Doctor of Philosophy (PhD)
In recent years, there has been concern about a surge of conspiracy theories in the mainstream political landscape. At the highest level of media and public awareness is QAnon. However, current understandings of conspiracy theory do not well account for QAnon’s mainstream growth in light of its apparent outlandishness. Moreover, QAnon is distinct from other conspiracy theories because it is an Internet-based phenomenon, highly participatory, and spans a diversity of conspiracy beliefs. Yet, research on QAnon has not examined the spread of QAnon conspiracy content through mainstream channels in a way that accounts for 1) the full range of QAnon beliefs expressed, 2) how these messages are communicated, and 3) the qualities of the visual media that are important to QAnon and conspiracy theory generally. This study addresses these points by examining QAnon conspiracy communication on Twitter.
Descriptive statistics and ordinary least squares regression are employed to examine a large number of tweets, and thematic content analysis is employed to examine the images and videos used in select influential tweets. Importantly, a qualitative classification of Twitter users as QAnon adherents or non-adherents is performed, which is seldom done in studies of social media. This procedure yields findings particular to the population of interest. The findings indicate, first, that QAnon is centered on a set of core beliefs, but has expansive peripheral beliefs. The QAnon content that reaches the most people tends to involve specific elements of QAnon belief rather than general conspiracy beliefs and phrases, and time and resonance also relate to a message finding a wide audience. Second, technical features, namely image and video media, help a message reach a wider audience, while the use of cognitive and emotional language largely does not. Third, the visual media of conspiracy theory are important both in expressing support for the group and as a means of conveying conspiracy beliefs. Finally, there is minimal explicit racism in the QAnon media files or tweets, rather, there are overt attempts to appeal to black Americans. The most important means of claim-making include grounding misinformation in half-truths, use of composite media, and aesthetic political messaging.

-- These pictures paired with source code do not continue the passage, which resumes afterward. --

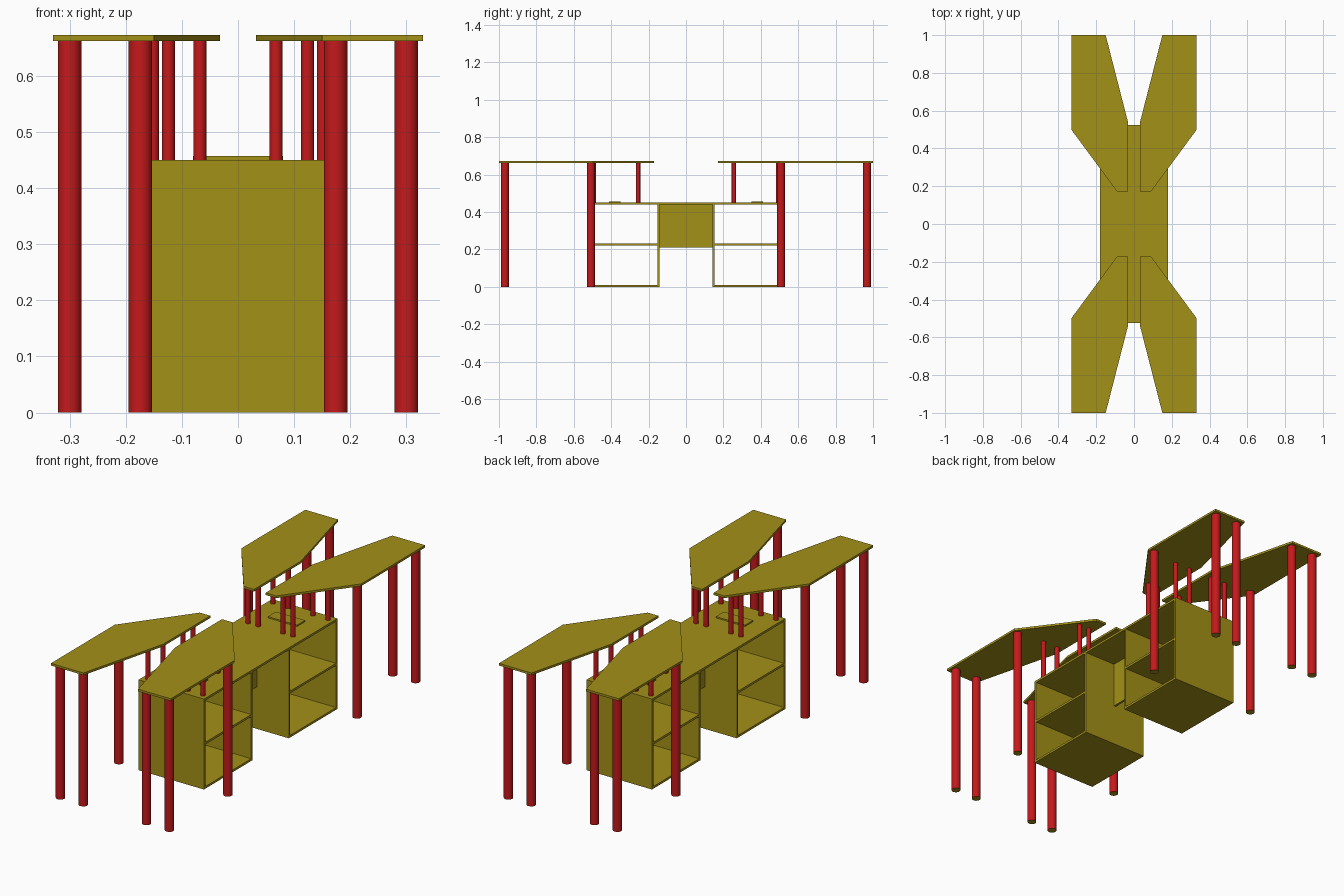
import bpy, bmesh

if "Cube" in bpy.data.objects:
    bpy.data.objects.remove(bpy.data.objects["Cube"])


def material(name, color):
    m = bpy.data.materials.new(name)
    m.diffuse_color = color
    m.use_nodes = True
    m.node_tree.nodes["Principled BSDF"].inputs["Base Color"].default_value = m.diffuse_color
    return m


OLIVE = material("olive_board", (0.372, 0.283, 0.009, 1))
RED = material("red_post", (0.55, 0.01, 0.011, 1))


def prism(name, outline, z0, z1):
    """Extrude a flat outline from z0 up to z1."""
    bm = bmesh.new()
    face = bm.faces.new([bm.verts.new((x, y, z0)) for x, y in outline])
    ext = bmesh.ops.extrude_face_region(bm, geom=[face])["geom"]
    bmesh.ops.translate(bm, vec=(0, 0, z1 - z0),
                        verts=[v for v in ext if isinstance(v, bmesh.types.BMVert)])
    bmesh.ops.recalc_face_normals(bm, faces=bm.faces)
    mesh = bpy.data.meshes.new(name)
    bm.to_mesh(mesh)
    bm.free()
    ob = bpy.data.objects.new(name, mesh)
    ob.data.materials.append(OLIVE)
    bpy.context.collection.objects.link(ob)
    return ob


def board(name, x0, x1, y0, y1, z0, z1):
    return prism(name, [(x0, y0), (x1, y0), (x1, y1), (x0, y1)], z0, z1)


def post(name, x, y, z0, z1, r):
    """Red round post with olive end caps."""
    bpy.ops.mesh.primitive_cylinder_add(vertices=32, radius=r, depth=z1 - z0,
                                        location=(x, y, (z0 + z1) / 2))
    ob = bpy.context.object
    ob.name = name
    ob.data.materials.append(RED)
    ob.data.materials.append(OLIVE)
    for p in ob.data.polygons:
        p.material_index = int(abs(p.normal.z) > 0.5)
    bpy.ops.object.shade_smooth_by_angle()


W, L, T = 0.18, 0.525, 0.011      # cabinet half width, half length, board thickness
TOP, DESK = 0.45, 0.662           # cabinet top, underside of the desktops

DESKTOP = [(0.15, 1), (0.33, 1), (0.33, 0.497), (0.09, 0.172), (0.032, 0.172), (0.032, 0.54)]
LEGS = [(0.30, 0.968), (0.174, 0.968), (0.30, 0.508)]
STANDOFFS = [(0.068, 0.256), (0.124, 0.256), (0.068, 0.492), (0.152, 0.492)]

# four desktops with floor legs and short posts on the cabinet
for sx in (-1, 1):
    for sy in (-1, 1):
        prism("desktop", [(x * sx, y * sy) for x, y in DESKTOP], DESK, DESK + T)
        for x, y in LEGS:
            post("floor_leg", x * sx, y * sy, 0, DESK, 0.021)
        for x, y in STANDOFFS:
            post("short_post", x * sx, y * sy, TOP, DESK, 0.0115)

# central cabinet: shared top and middle panel
board("cabinet_top", -W, W, -L, L, TOP - T, TOP)
board("middle_panel", -T / 2, T / 2, -0.145, 0.145, 0.21, TOP - T)

# two open shelf units, one at each end
for s in (-1, 1):
    def span(a, b):
        return sorted((a * s, b * s))
    board("outer_panel", -W, W, *span(L - T, L), 0, TOP - T)
    board("inner_panel", -W, W, *span(0.142, 0.142 + T), 0, TOP - T)
    board("bottom_board", -W, W, *span(0.142 + T, L - T), 0, T)
    board("shelf", -W, W, *span(0.142 + T, L - T), 0.22, 0.22 + T)
    board("cover_plate", -0.08, 0.08, *span(0.35, 0.413), TOP, TOP + 0.007)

Garretson, Oliver T., "Political Conspiracy Communication" (2023). LSU Doctoral Dissertations. 6263.
Available for download on Tuesday, August 20, 2030